Remember that transcontinental flight from my first review? Well, there was time enough to show Rain Man as well, only without the F-word, call and respond sex scene or gloomy airport statistics.
Tom Cruise plays Charlie, a selfish, fast talking business man with a short temper. After his father dies, he is left nothing but a car and the prize winning rose bushes. Some mystery man has been left the three million his father was worth. Charlie discovers that the beneficiary is his long lost brother, Raymond (Dustin Hoffman), whose been living in a mental institution since Charlie was three years old. In a fit of selfish anger and stupidity, Charlie takes Ray away from the institute, pretty much like a hostage, hoping that once he returns Ray he can have his half of the inheritance.
It’s not easy to take a man like Ray on a cross country road trip. You see, Ray isn’t really retarded, as most people label him, but autistic. He has certain rituals he has to keep to, and if he deviates from them he freaks out. Ray has to recite Abbott and Costello’s Who’s On First? every time they go anywhere. If he doesn’t watch his shows right on time, he has a fit. And he has to eat all his food with toothpicks. Of course, these antics start to drive Charlie up the wall, but through the trip he discovers there’s more to Ray. He finds an amazing brother to bond with.
This is Dustin Hoffman’s greatest role, and it’s always fun to see Tom Cruise play second banana to “a retard.” The way Ray is so withdrawn from others and constantly babbling random facts and statistics is sight. You can’t write him off as stupid, he can memorize half a phone book in one night. Ray is always looking upwards, with a blank but curious stare, like a day dreamer who’s not quite sure what to dream about. Hoffman doesn’t take one word or nod of the head for granted, it’s always perfectly Ray, and that deserves the Oscar.
Now most of the population considers Rain Man a moving triumph in film and others call it “that one about Tom Cruise and the retard.” Where ever you may land on the cultural/geological map, Rain Man is worth the view. It’s a sweet story about acceptance and appreciation of others, no matter their circumstance. They might just surprise you along the way.
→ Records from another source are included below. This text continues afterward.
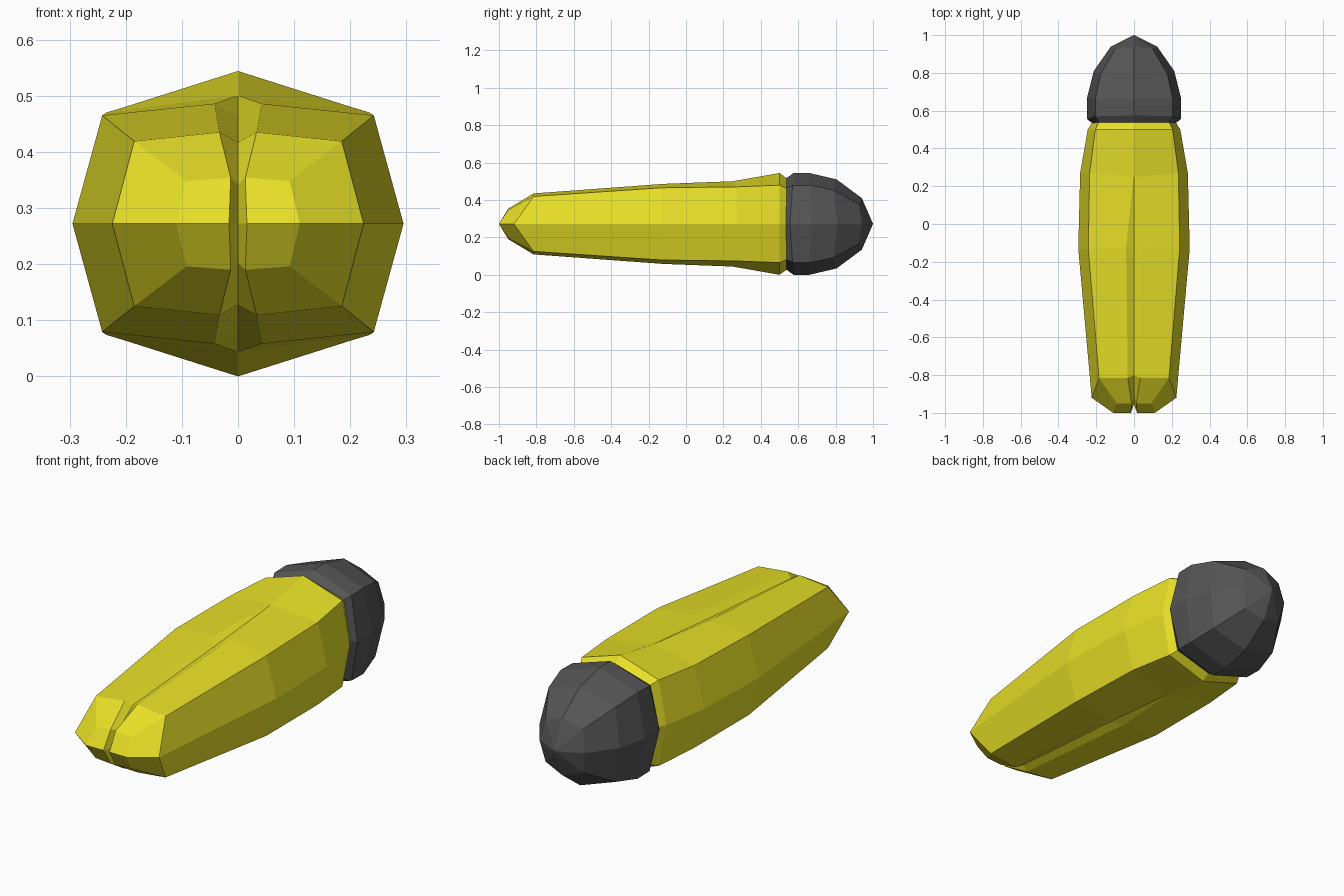
import bpy, bmesh

MID = 0.272  # height of the horizontal symmetry plane


def material(name, rgb):
    m = bpy.data.materials.new(name)
    m.diffuse_color = (*rgb, 1)
    return m


def loft_quarter(name, rows, mat):
    """Skin rows of upper-right quarter points, then mirror across x and z."""
    bm = bmesh.new()
    for sx in (1, -1):
        for sz in (1, -1):
            grid = [[bm.verts.new((sx * x, y, MID + sz * h)) for x, y, h in r]
                    for r in rows]
            for a, b in zip(grid, grid[1:]):
                for i in range(len(a) - 1):
                    bm.faces.new((a[i], a[i + 1], b[i + 1], b[i]))
    bmesh.ops.remove_doubles(bm, verts=bm.verts, dist=0.0005)
    bmesh.ops.holes_fill(bm, edges=[e for e in bm.edges if e.is_boundary])
    bmesh.ops.recalc_face_normals(bm, faces=bm.faces)
    mesh = bpy.data.meshes.new(name)
    bm.to_mesh(mesh)
    bm.free()
    mesh.materials.append(mat)
    ob = bpy.data.objects.new(name, mesh)
    bpy.context.collection.objects.link(ob)
    return ob


# Body rows: groove floor, groove edge, shoulder, side (x, y, height over MID)
body = [
    [(0, -0.955, 0), (0.016, -1.0, 0), (0.11, -1.0, 0), (0.11, -1.0, 0)],
    [(0, -0.91, 0.07), (0.013, -0.95, 0.082), (0.092, -0.95, 0.076), (0.11, -1.0, 0)],
    [(0, -0.80, 0.145), (0.033, -0.815, 0.163), (0.185, -0.815, 0.147), (0.224, -0.92, 0)],
    [(0, -0.18, 0.191), (0.042, -0.12, 0.214), (0.242, -0.13, 0.193), (0.295, -0.13, 0)],
    [(0, 0.25, 0.228), (0.002, 0.25, 0.228), (0.235, 0.27, 0.198), (0.285, 0.27, 0)],
    [(0, 0.50, 0.272), (0.002, 0.50, 0.2715), (0.205, 0.50, 0.207), (0.245, 0.50, 0)],
    [(0, 0.54, 0.243), (0.002, 0.54, 0.2425), (0.185, 0.54, 0.190), (0.22, 0.54, 0)],
]
loft_quarter("body", body, material("yellow", (0.80, 0.74, 0.02)))

# Rounded end cap: top, shoulder, side per ring, closing to a point at the back
cap = [
    [(0, 0.535, 0.243), (0.185, 0.535, 0.190), (0.222, 0.535, 0)],
    [(0, 0.575, 0.272), (0.205, 0.57, 0.205), (0.248, 0.555, 0)],
    [(0, 0.66, 0.272), (0.205, 0.66, 0.207), (0.248, 0.67, 0)],
    [(0, 0.805, 0.238), (0.178, 0.79, 0.180), (0.213, 0.81, 0)],
    [(0, 0.94, 0.138), (0.10, 0.925, 0.105), (0.122, 0.94, 0)],
    [(0, 1.0, 0)] * 3,
]
loft_quarter("end_cap", cap, material("dark_grey", (0.09, 0.09, 0.09)))
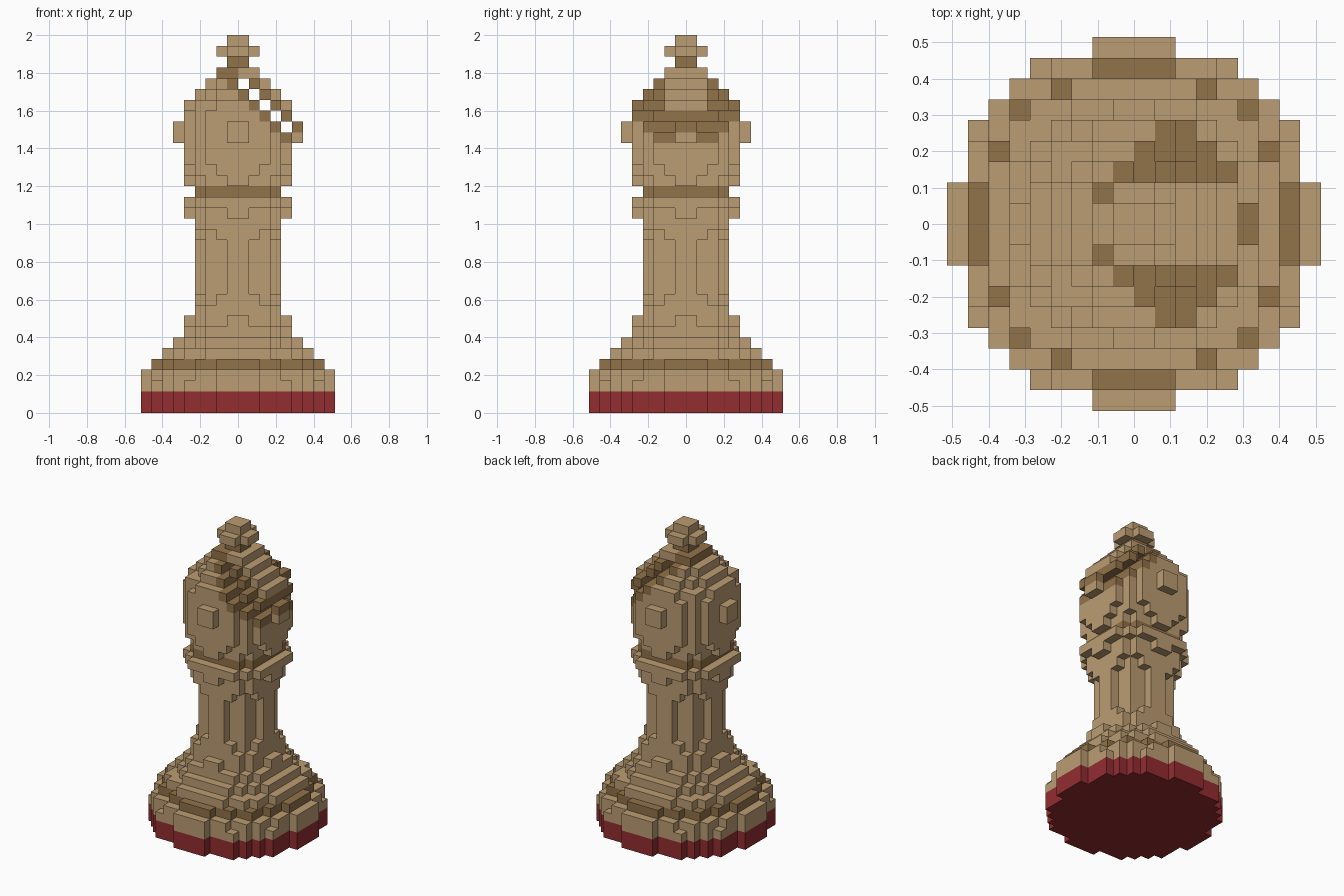
import bpy, bmesh

if "Cube" in bpy.data.objects:
    bpy.data.objects.remove(bpy.data.objects["Cube"])

V = 2 / 35  # voxel size: 35 layers tall


def material(name, rgb):
    m = bpy.data.materials.new(name)
    m.diffuse_color = (*rgb, 1)
    m.use_nodes = True
    m.node_tree.nodes["Principled BSDF"].inputs["Base Color"].default_value = m.diffuse_color
    return m


mats = [material("tan wood", (0.50, 0.335, 0.17)),
        material("dark wood", (0.285, 0.168, 0.068)),
        material("red felt", (0.29, 0.026, 0.03))]
TAN, DARK, RED = 0, 1, 2

# Part name, then squared disc radius (in voxels) for each layer, bottom up
parts = [
    ("felt_pad", [77, 77]),
    ("foot", [77, 75]),
    ("foot_groove", [61]),
    ("foot_slope", [52, 39, 28, 22]),
    ("stem", [19, 15, 13, 13, 13, 13, 13, 15, 19]),
    ("collar", [22, 27]),
    ("collar_groove", [19]),
    ("head", [22, 25, 27, 28, 31, 31, 28, 25.5, 17, 10, 5]),
    ("neck_of_knob", [1]),
    ("top_knob", [3, 1]),
]
solid_colour = {"felt_pad": RED, "foot_groove": DARK,
                "collar_groove": DARK, "neck_of_knob": DARK}

# Fill every layer with a disc of voxels
cells = {}
layer = 0
for name, radii in parts:
    for r2 in radii:
        for x in range(-9, 9):
            for y in range(-9, 9):
                if (x + .5) ** 2 + (y + .5) ** 2 > r2:
                    continue
                colour = solid_colour.get(name, TAN)
                if name == "head":
                    # diagonal slit through the head, with dark lips
                    s = x + layer
                    if s == 30 and 26 <= layer <= 30:
                        continue
                    if layer >= 25 and (s in (29, 31) or s == 30 and layer == 31):
                        if not (layer == 31 and x >= 0):
                            colour = DARK
                cells[(x, y, layer)] = (name, colour)
        layer += 1

# Only the outer skin of the voxels becomes faces
CORNERS = [(0, 0), (1, 0), (1, 1), (0, 1)]


def build(name):
    bm = bmesh.new()
    for c, (part, colour) in cells.items():
        if part != name:
            continue
        for axis in range(3):
            for side in (0, 1):
                n = list(c)
                n[axis] += 2 * side - 1
                if tuple(n) in cells:
                    continue
                vs = []
                for u, w in CORNERS:
                    p = list(c)
                    p[axis] += side
                    p[(axis + 1) % 3] += u
                    p[(axis + 2) % 3] += w
                    vs.append(bm.verts.new([k * V for k in p]))
                if side == 0:
                    vs.reverse()
                bm.faces.new(vs).material_index = colour
    bmesh.ops.remove_doubles(bm, verts=bm.verts, dist=0.001)
    me = bpy.data.meshes.new(name)
    bm.to_mesh(me)
    bm.free()
    for m in mats:
        me.materials.append(m)
    bpy.context.collection.objects.link(bpy.data.objects.new(name, me))


for name, _ in parts:
    build(name)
It’s also really funny, you will laugh at Hoffman’s performance, not because you laugh at the less functional, but because Ray is so genuinely adorable it’s funny. On that flight, I remember laughing just a little too much at the scene were Ray and Charlie are stuck in a phone booth. The old German man next to me didn’t quite agree, but nuts to him. You don’t need a reason to watch Rain Man, it’s just natural for everyone.
“I’m an excellent driver.”